● Your objective: The result should consist solely of the line containing "root, fwd = at_fraction(path, 0.885)" and the lines that follow it below, each reproduced exactly, the last line included.

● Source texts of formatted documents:
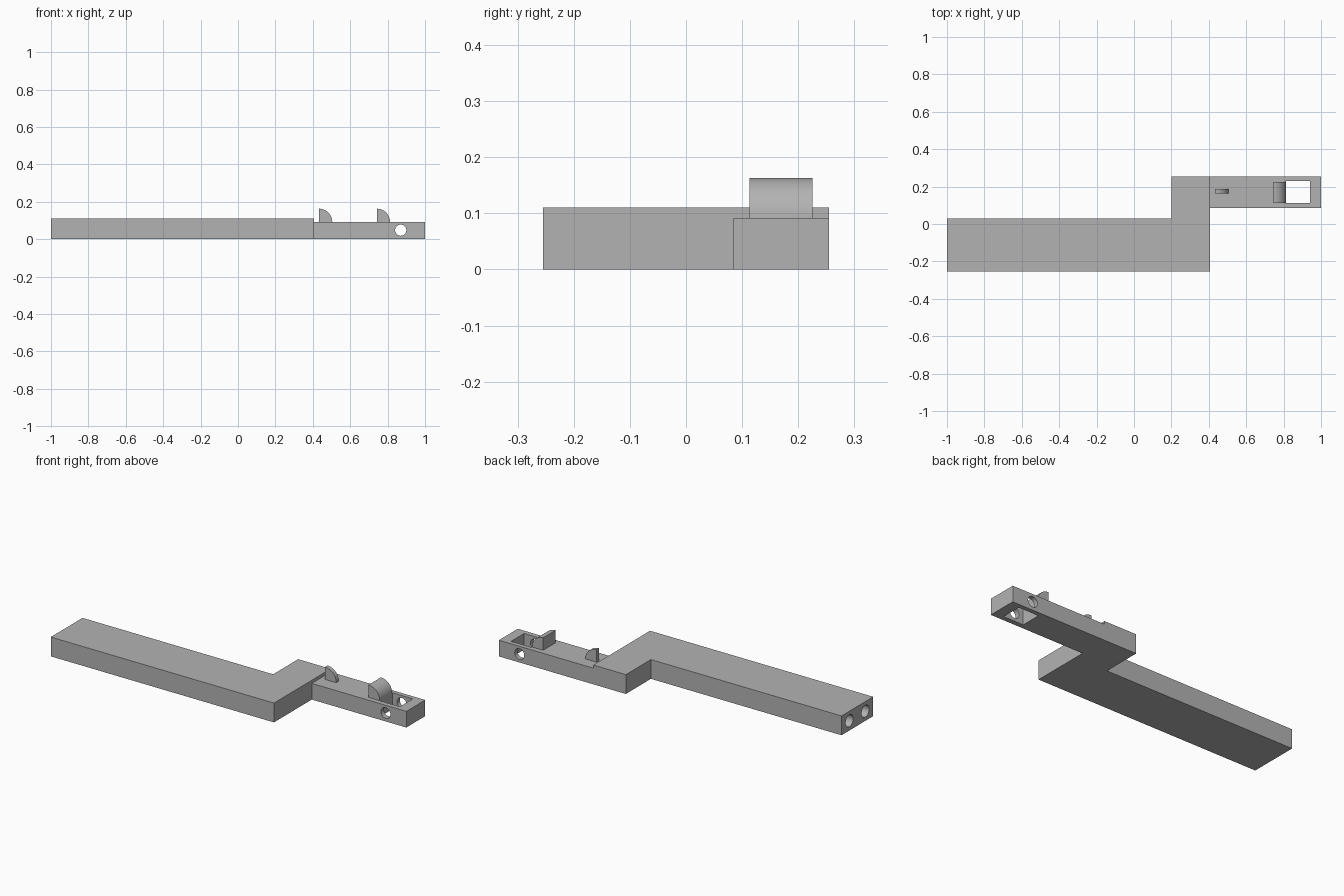
import bpy
import bmesh
import math
from mathutils import Matrix

default = bpy.data.objects.get("Cube")
if default:
    bpy.data.objects.remove(default)

grey = bpy.data.materials.new("plain grey")
grey.use_nodes = True
grey.diffuse_color = (0.45, 0.45, 0.45, 1)
grey.node_tree.nodes["Principled BSDF"].inputs["Base Color"].default_value = grey.diffuse_color


def prism(name, outline, depth, matrix=Matrix()):
    """Extrude a flat outline along its local z, then place it."""
    bm = bmesh.new()
    face = bm.faces.new([bm.verts.new((u, v, 0)) for u, v in outline])
    moved = bmesh.ops.extrude_face_region(bm, geom=[face])["geom"]
    bmesh.ops.translate(bm, vec=(0, 0, depth),
                        verts=[g for g in moved if isinstance(g, bmesh.types.BMVert)])
    bmesh.ops.recalc_face_normals(bm, faces=bm.faces)
    bm.transform(matrix)
    mesh = bpy.data.meshes.new(name)
    bm.to_mesh(mesh)
    bm.free()
    mesh.materials.append(grey)
    obj = bpy.data.objects.new(name, mesh)
    bpy.context.collection.objects.link(obj)
    return obj


def box_outline(x0, x1, y0, y1):
    return [(x0, y0), (x1, y0), (x1, y1), (x0, y1)]


def arc(radius, sweep, steps):
    return [(radius * math.cos(sweep * i / steps), radius * math.sin(sweep * i / steps))
            for i in range(steps + 1)]


def cut(target, cutter):
    """Subtract a hidden helper from a part."""
    cutter.hide_render = True
    cutter.hide_set(True)
    mod = target.modifiers.new(cutter.name, "BOOLEAN")
    mod.operation = "DIFFERENCE"
    mod.solver = "EXACT"
    mod.object = cutter
    bpy.context.view_layer.objects.active = target
    bpy.ops.object.modifier_apply(modifier=mod.name)
    bpy.data.objects.remove(cutter)


def smooth(obj):
    bpy.ops.object.select_all(action="DESELECT")
    obj.select_set(True)
    bpy.context.view_layer.objects.active = obj
    bpy.ops.object.shade_smooth_by_angle(angle=math.radians(30))


# Main L-shaped body
body = prism("body", [(-1, -0.255), (0.405, -0.255), (0.405, 0.255),
                      (0.2, 0.255), (0.2, 0.03), (-1, 0.03)], 0.11)

# Two blind sockets in the end of the body
for y in (-0.184, -0.041):
    place = Matrix.Translation((-1.1, y, 0.055)) @ Matrix.Rotation(math.pi / 2, 4, "Y")
    cut(body, prism("socket_cutter", arc(0.034, math.tau, 32)[:-1], 0.4, place))

# Thinner arm with a slot and a cross pin hole
arm = prism("arm", box_outline(0.405, 1, 0.085, 0.255), 0.092)
cut(arm, prism("slot_cutter", box_outline(0.813, 0.94, 0.113, 0.23), 0.4,
               Matrix.Translation((0, 0, -0.1))))
place = Matrix.Translation((0.87, 0.4, 0.048)) @ Matrix.Rotation(math.pi / 2, 4, "X")
cut(arm, prism("pin_hole_cutter", arc(0.03, math.tau, 32)[:-1], 0.5, place))

# Quarter-round sights: upright back, curved front
for name, x, y0, y1 in (("small_fin", 0.433, 0.164, 0.186),
                        ("wide_fin", 0.742, 0.113, 0.225)):
    place = Matrix.Translation((x, y1, 0.092)) @ Matrix.Rotation(math.pi / 2, 4, "X")
    smooth(prism(name, [(0, 0)] + arc(0.071, math.pi / 2, 16), y1 - y0, place))

smooth(body)
smooth(arm)
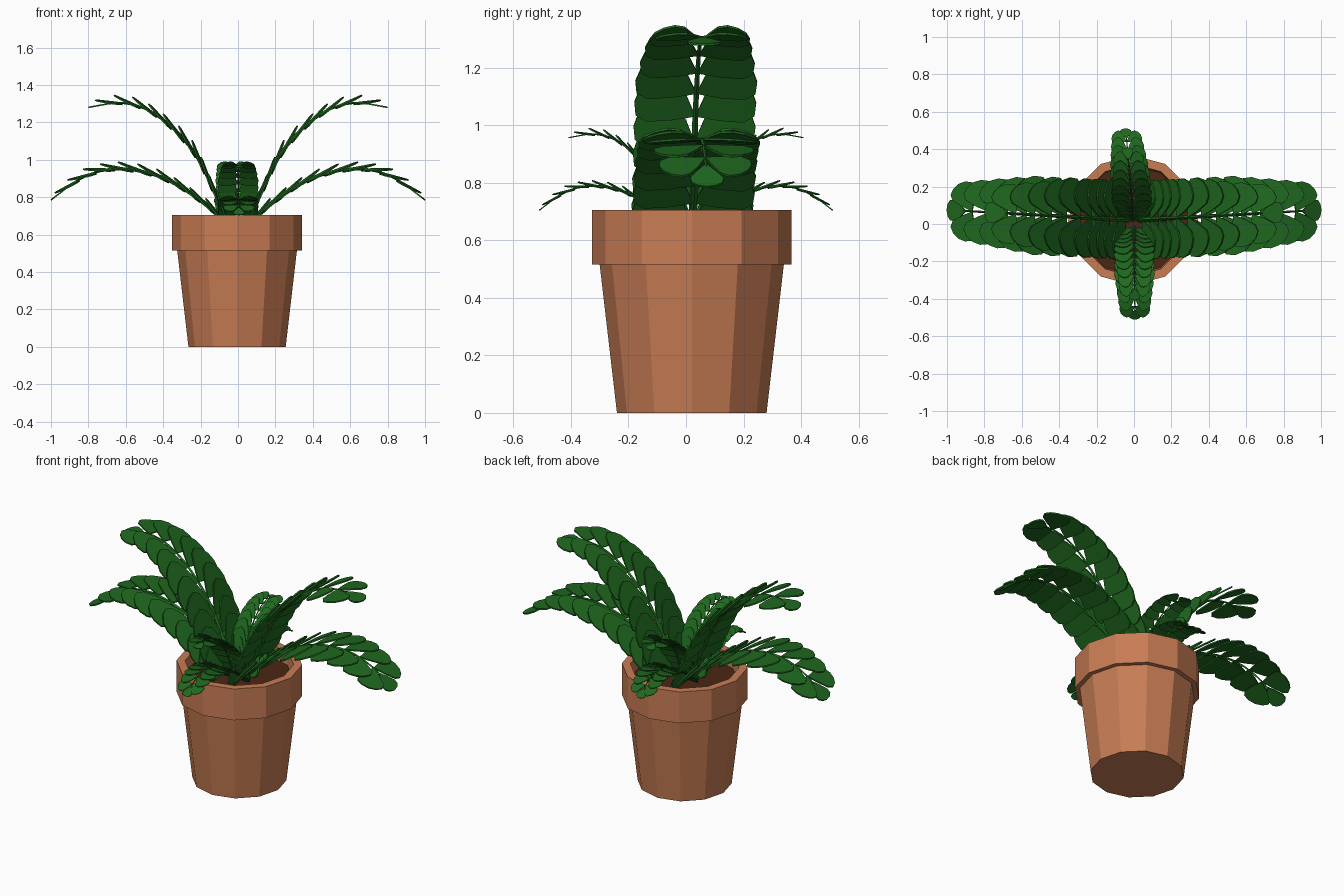
import bpy, bmesh, math
from mathutils import Vector

if "Cube" in bpy.data.objects:
    bpy.data.objects.remove(bpy.data.objects["Cube"])


def material(name, color):
    m = bpy.data.materials.new(name)
    m.diffuse_color = (*color, 1)
    m.use_nodes = True
    m.node_tree.nodes["Principled BSDF"].inputs["Base Color"].default_value = m.diffuse_color
    return m


clay = material("terracotta", (0.58, 0.205, 0.09))
earth = material("earth", (0.07, 0.02, 0.007))
green = material("leaf_green", (0.014, 0.14, 0.014))


def add_object(name, bm, mat):
    bmesh.ops.recalc_face_normals(bm, faces=bm.faces)
    me = bpy.data.meshes.new(name)
    bm.to_mesh(me)
    bm.free()
    ob = bpy.data.objects.new(name, me)
    bpy.context.collection.objects.link(ob)
    me.materials.append(mat)
    return ob


def lathe(name, profile, mat, center=(-0.005, 0.02), sides=12):
    """Turn a (radius, z) profile; both ends are capped."""
    bm = bmesh.new()
    rings = []
    for r, z in profile:
        angles = [2 * math.pi * i / sides for i in range(sides)]
        rings.append([bm.verts.new((center[0] + r * math.cos(a),
                                    center[1] + r * math.sin(a), z)) for a in angles])
    for a, b in zip(rings, rings[1:]):
        for i in range(sides):
            j = (i + 1) % sides
            bm.faces.new((a[i], a[j], b[j], b[i]))
    bm.faces.new(rings[0])
    bm.faces.new(rings[-1])
    return add_object(name, bm, mat)


# Pot with stepped rim, and soil
lathe("pot", [(0.26, 0), (0.32, 0.515), (0.347, 0.515), (0.347, 0.705),
              (0.30, 0.705), (0.29, 0.60)], clay)
lathe("soil", [(0.288, 0.605), (0.293, 0.63)], earth)

# Leaflet outline: (along, across), one half, mirrored below
HALF = [(0.3, 0.24), (0.62, 0.44), (0.82, 0.42), (0.95, 0.24)]
OUTLINE = [(0, 0)] + HALF + [(1, 0)] + [(u, -v) for u, v in reversed(HALF)]


def smooth_path(pts, steps=8):
    """Catmull-Rom through the points, resampled finely."""
    p = [2 * pts[0] - pts[1]] + pts + [2 * pts[-1] - pts[-2]]
    out = []
    for a, b, c, d in zip(p, p[1:], p[2:], p[3:]):
        for i in range(steps):
            t = i / steps
            out.append(0.5 * (2 * b + (c - a) * t + (2 * a - 5 * b + 4 * c - d) * t * t
                              + (3 * b - a - 3 * c + d) * t ** 3))
    return out + [pts[-1]]


def at_fraction(path, f):
    """Point and tangent at a fraction of the path length."""
    lengths = [(b - a).length for a, b in zip(path, path[1:])]
    want = f * sum(lengths)
    for a, b, l in zip(path, path[1:], lengths):
        if want <= l:
            break
        want -= l
    return a.lerp(b, min(want / l, 1)), (b - a).normalized()


def leaflet(bm, root, along, across, size, normal, tilt):
    verts = [bm.verts.new(root + size * (along * u + across * v + normal * v * tilt))
             for u, v in OUTLINE]
    bm.faces.new(verts)


def frond(name, profile, angle, scale, drift, pairs=10):
    out = Vector((math.cos(angle), math.sin(angle), 0))
    pts = []
    for r, z in profile:
        p = Vector((0, 0.02, 0.62)) + out * r * scale
        p.z += (z - 0.62) * scale
        pts.append(p + Vector(drift) * r)
    # keep the tip at the measured reach despite the offset centre
    pts = [p - Vector((0, 0.02, 0)) * abs(out.y) for p in pts]
    path = smooth_path(pts)

    # Leaflet pairs and end leaflet
    bm = bmesh.new()
    for i in range(pairs):
        f = 0.05 + 0.80 * i / (pairs - 1)
        root, fwd = at_fraction(path, f)
        side = Vector((-out.y, out.x, 0))
        normal = fwd.cross(side).normalized()
        size = scale * (0.225 - 0.055 * max(0, (f - 0.5) / 0.35))
        for s in (1, -1):
            along = (side * s * 0.86 + fwd * 0.5).normalized()
            across = (fwd * 0.86 - side * s * 0.5).normalized()
            leaflet(bm, root, along, across, size, normal, 0.12)
    root, fwd = at_fraction(path, 0.885)
    tip = pts[-1] - root
    side = Vector((-out.y, out.x, 0))
    leaflet(bm, root, tip.normalized(), side, tip.length, fwd.cross(side), 0)
    ob = add_object(name + "_leaflets", bm, green)
    thick = ob.modifiers.new("thickness", 'SOLIDIFY')
    thick.thickness = 0.008 * scale
    thick.offset = 0

    # Stem: tapering four-sided tube along the path
    bm = bmesh.new()
    prev = None
    for i in range(17):
        c, fwd = at_fraction(path, 0.9 * i / 16)
        normal = fwd.cross(side).normalized()
        r = scale * (0.014 - 0.009 * i / 16)
        ring = [bm.verts.new(c + d * r) for d in (side, normal, -side, -normal)]
        if prev:
            for k in range(4):
                bm.faces.new((prev[k], prev[k - 1], ring[k - 1], ring[k]))
        else:
            bm.faces.new(ring)
        prev = ring
    bm.faces.new(prev)
    add_object(name + "_stem", bm, green)


# Side view of the two frond shapes: (reach, height)
LOW = [(0.02, 0.62), (0.15, 0.745), (0.33, 0.87), (0.5, 0.935),
       (0.68, 0.95), (0.84, 0.90), (1.0, 0.785)]
HIGH = [(0.02, 0.62), (0.11, 0.80), (0.22, 1.02), (0.36, 1.18),
        (0.5, 1.275), (0.64, 1.305), (0.8, 1.28)]

# Large fronds to the sides, half-size fronds to front and back
for label, angle, scale, drift in (
        ("right", 0, 1, (0, 0.055, 0)),
        ("left", math.pi, 1, (0, 0.055, 0)),
        ("back", math.pi / 2, 0.51, (-0.045, 0, 0)),
        ("front", -math.pi / 2, 0.51, (0.005, 0, 0))):
    frond(label + "_low_frond", LOW, angle, scale, drift)
    frond(label + "_high_frond", HIGH, angle, scale, drift)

● Exercise result:
    root, fwd = at_fraction(path, 0.885)
    tip = pts[-1] - root
    side = Vector((-out.y, out.x, 0))
    leaflet(bm, root, tip.normalized(), side, tip.length, fwd.cross(side), 0)
    ob = add_object(name + "_leaflets", bm, green)
    thick = ob.modifiers.new("thickness", 'SOLIDIFY')
    thick.thickness = 0.008 * scale
    thick.offset = 0

    # Stem: tapering four-sided tube along the path
    bm = bmesh.new()
    prev = None
    for i in range(17):
        c, fwd = at_fraction(path, 0.9 * i / 16)
        normal = fwd.cross(side).normalized()
        r = scale * (0.014 - 0.009 * i / 16)
        ring = [bm.verts.new(c + d * r) for d in (side, normal, -side, -normal)]
        if prev:
            for k in range(4):
                bm.faces.new((prev[k], prev[k - 1], ring[k - 1], ring[k]))
        else:
            bm.faces.new(ring)
        prev = ring
    bm.faces.new(prev)
    add_object(name + "_stem", bm, green)


# Side view of the two frond shapes: (reach, height)
LOW = [(0.02, 0.62), (0.15, 0.745), (0.33, 0.87), (0.5, 0.935),
       (0.68, 0.95), (0.84, 0.90), (1.0, 0.785)]
HIGH = [(0.02, 0.62), (0.11, 0.80), (0.22, 1.02), (0.36, 1.18),
        (0.5, 1.275), (0.64, 1.305), (0.8, 1.28)]

# Large fronds to the sides, half-size fronds to front and back
for label, angle, scale, drift in (
        ("right", 0, 1, (0, 0.055, 0)),
        ("left", math.pi, 1, (0, 0.055, 0)),
        ("back", math.pi / 2, 0.51, (-0.045, 0, 0)),
        ("front", -math.pi / 2, 0.51, (0.005, 0, 0))):
    frond(label + "_low_frond", LOW, angle, scale, drift)
    frond(label + "_high_frond", HIGH, angle, scale, drift)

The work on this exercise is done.